Do you have a story to tell?

How is the world lockdown changing your story?

One thing’s for sure. We are all attaching ourselves to one another’s stories in a way we’ve never experienced before. The images highlighted in my mind are of Italians singing their stories from their balconies. Here in the UK, people stand outside to applaud the health care workers and their stories of self-sacrifice on the frontline. Then, there are the heartbreaking stories of lost loved ones and the separations without a final farewell.

We have learned to Zoom and take our stories online because, however isolated we may be, we need to tell our stories to each other. We are sad, heartbroken, and missing the forward movement of life.

More than ever, our stories matter.

I want to tell you about Leslie Leyland Fields’ new book, Your Story Matters–Finding, Writing, and Living the Truth of Your Life. This book is the culmination of years of teaching writing workshops around the world. Leslie is an award-winning writer herself who also has a heart for other people’s stories.

I had the privilege of attending one of Leslie’s workshops last year and the experience changed not only my perception of my writing, but myself. Leslie is the real deal. I’ve never met a writer who was so passionate about pouring herself into other people with the bonding power of language.

Leslie has her own remarkable story. She is married to an Alaskan fisherman and lives on a sparsely populated island. That is where she is isolated right now. Her most important book has just been published and instead of her launch, she is in lockdown on a small island in Alaska.

Isn’t this our story as well? None of us are where we want to be. I want to be with my Babe in California as she finishes her college life in two weeks without a graduation, no Mom or Dad to celebrate her achievement, just a solitary pack-up-and-launch into adulthood. Meanwhile, Earth Son in Jerusalem has a fever. Is it COVID-19? For the first time, I can’t be with either of my children, and it is so hard.

I am inspired by another story, one that has stayed with me for many years. In the English Peak District of Derbyshire, there is a small village called Eyam (ee-yum). In 1665, the Bubonic Plague arrived in a parcel from London. A tailor had ordered some patterns, made from wool, and they were infested with plague-carrying fleas. It wasn’t long before the entire village was infected and dying. What set Eyam apart from any other plague-stricken community was their decision to quarantine so the disease wouldn’t spread. Nobody could leave the village or come in. The plague wiped out almost the entire village, but their self-containment kept the disease from ravaging the rest of Derbyshire.

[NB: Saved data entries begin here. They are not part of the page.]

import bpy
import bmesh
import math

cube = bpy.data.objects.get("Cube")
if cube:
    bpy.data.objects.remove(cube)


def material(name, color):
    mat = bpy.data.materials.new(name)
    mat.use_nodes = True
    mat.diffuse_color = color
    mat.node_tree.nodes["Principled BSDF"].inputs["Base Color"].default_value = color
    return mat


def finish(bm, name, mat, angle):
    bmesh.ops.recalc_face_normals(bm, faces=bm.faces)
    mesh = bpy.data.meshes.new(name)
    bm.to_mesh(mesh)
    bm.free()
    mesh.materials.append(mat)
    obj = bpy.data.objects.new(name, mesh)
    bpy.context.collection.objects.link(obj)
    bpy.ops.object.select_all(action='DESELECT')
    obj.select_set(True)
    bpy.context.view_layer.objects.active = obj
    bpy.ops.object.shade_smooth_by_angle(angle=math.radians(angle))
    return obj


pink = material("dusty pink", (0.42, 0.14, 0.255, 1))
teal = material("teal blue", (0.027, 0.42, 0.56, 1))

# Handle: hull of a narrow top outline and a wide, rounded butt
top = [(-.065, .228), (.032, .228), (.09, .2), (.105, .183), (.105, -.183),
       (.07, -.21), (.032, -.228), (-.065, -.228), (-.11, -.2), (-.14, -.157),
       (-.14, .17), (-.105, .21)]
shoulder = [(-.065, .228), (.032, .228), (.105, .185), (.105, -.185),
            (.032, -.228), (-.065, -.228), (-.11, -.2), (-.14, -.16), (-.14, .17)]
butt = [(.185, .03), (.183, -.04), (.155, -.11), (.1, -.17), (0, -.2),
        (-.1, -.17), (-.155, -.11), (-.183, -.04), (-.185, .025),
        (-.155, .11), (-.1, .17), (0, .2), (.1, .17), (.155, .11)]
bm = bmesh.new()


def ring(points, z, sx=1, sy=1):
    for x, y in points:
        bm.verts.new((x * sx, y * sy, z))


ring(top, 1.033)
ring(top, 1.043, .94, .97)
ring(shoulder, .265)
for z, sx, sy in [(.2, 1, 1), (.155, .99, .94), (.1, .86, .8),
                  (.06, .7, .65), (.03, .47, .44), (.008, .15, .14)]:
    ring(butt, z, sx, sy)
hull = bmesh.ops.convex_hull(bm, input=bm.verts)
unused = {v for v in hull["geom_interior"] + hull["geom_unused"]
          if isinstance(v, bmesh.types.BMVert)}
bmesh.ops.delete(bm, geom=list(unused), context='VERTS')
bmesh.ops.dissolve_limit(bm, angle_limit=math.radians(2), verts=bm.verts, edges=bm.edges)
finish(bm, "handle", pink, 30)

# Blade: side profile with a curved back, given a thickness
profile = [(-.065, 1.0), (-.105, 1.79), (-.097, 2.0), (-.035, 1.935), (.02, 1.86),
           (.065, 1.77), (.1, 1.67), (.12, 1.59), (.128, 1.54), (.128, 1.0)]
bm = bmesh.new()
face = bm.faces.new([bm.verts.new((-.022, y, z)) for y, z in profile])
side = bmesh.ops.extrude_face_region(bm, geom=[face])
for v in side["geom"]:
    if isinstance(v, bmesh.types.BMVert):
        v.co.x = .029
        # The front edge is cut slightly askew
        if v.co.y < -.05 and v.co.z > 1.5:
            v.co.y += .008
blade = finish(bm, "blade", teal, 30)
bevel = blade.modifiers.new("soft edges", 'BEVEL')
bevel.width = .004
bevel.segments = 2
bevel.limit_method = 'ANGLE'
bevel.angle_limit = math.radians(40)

I first learned about the story of Eyam through the novel, A Parcel of Patterns (1983), written by Cambridge-based author Jill Paton Walsh. Beautifully written, the book transcends its Young Adult categorisation. The story revolves around Mall, a young woman who lives in Eyam, and her beloved, a shepherd whom she hopes to marry. When the plague arrives in the parcel of patterns, Mall becomes quarantined and separated from her fiancee who lives outside the village. She makes him promise to stay away, which he does until he learns Mall herself is sick.

Mall survives the tragedy of her village. But she doesn’t know how to move on from grief and rebuild her life until she is given a book in which to write her story. In writing, Mall finds healing for her heart and the ability to choose a new beginning for herself. Her story becomes a different “parcel of patterns” in which words bring life.

This is what Leslie Leyland Fields’ book Your Story Matters is all about, helping you find the pattern of your story and a way to bring it to life. She isn’t letting lockdown on an island in Alaska defeat her. She is offering a free 10-week course based on her book starting next Tuesday, the 21st April. All you need is the book which is available on Further details can be found on her website

How are you marking the passing of time in isolation? Why not begin writing your own story and sign up for Leslie’s workshop? Keep a journal of thoughts, responses to books you’re reading, memories revisited.  Does the past loom larger in your mind, the longing for former things?

Consider Isaiah 43:19–“Forget the former things; do not dwell on the past. See, I am doing a new thing! Now it springs up; do you not perceive it? I am making a way in the desert and streams in the wasteland.”

We dwell on the past when the streams dry up and we flounder in the desert. Our story matters because it’s the key to unlocking fresh streams. Telling is a way of forgetting the things of the past that hold us back.

God wants to do a new thing in you. Perhaps He will do it through your story.

I’d love to know what stories or books are bringing fresh streams to you right now?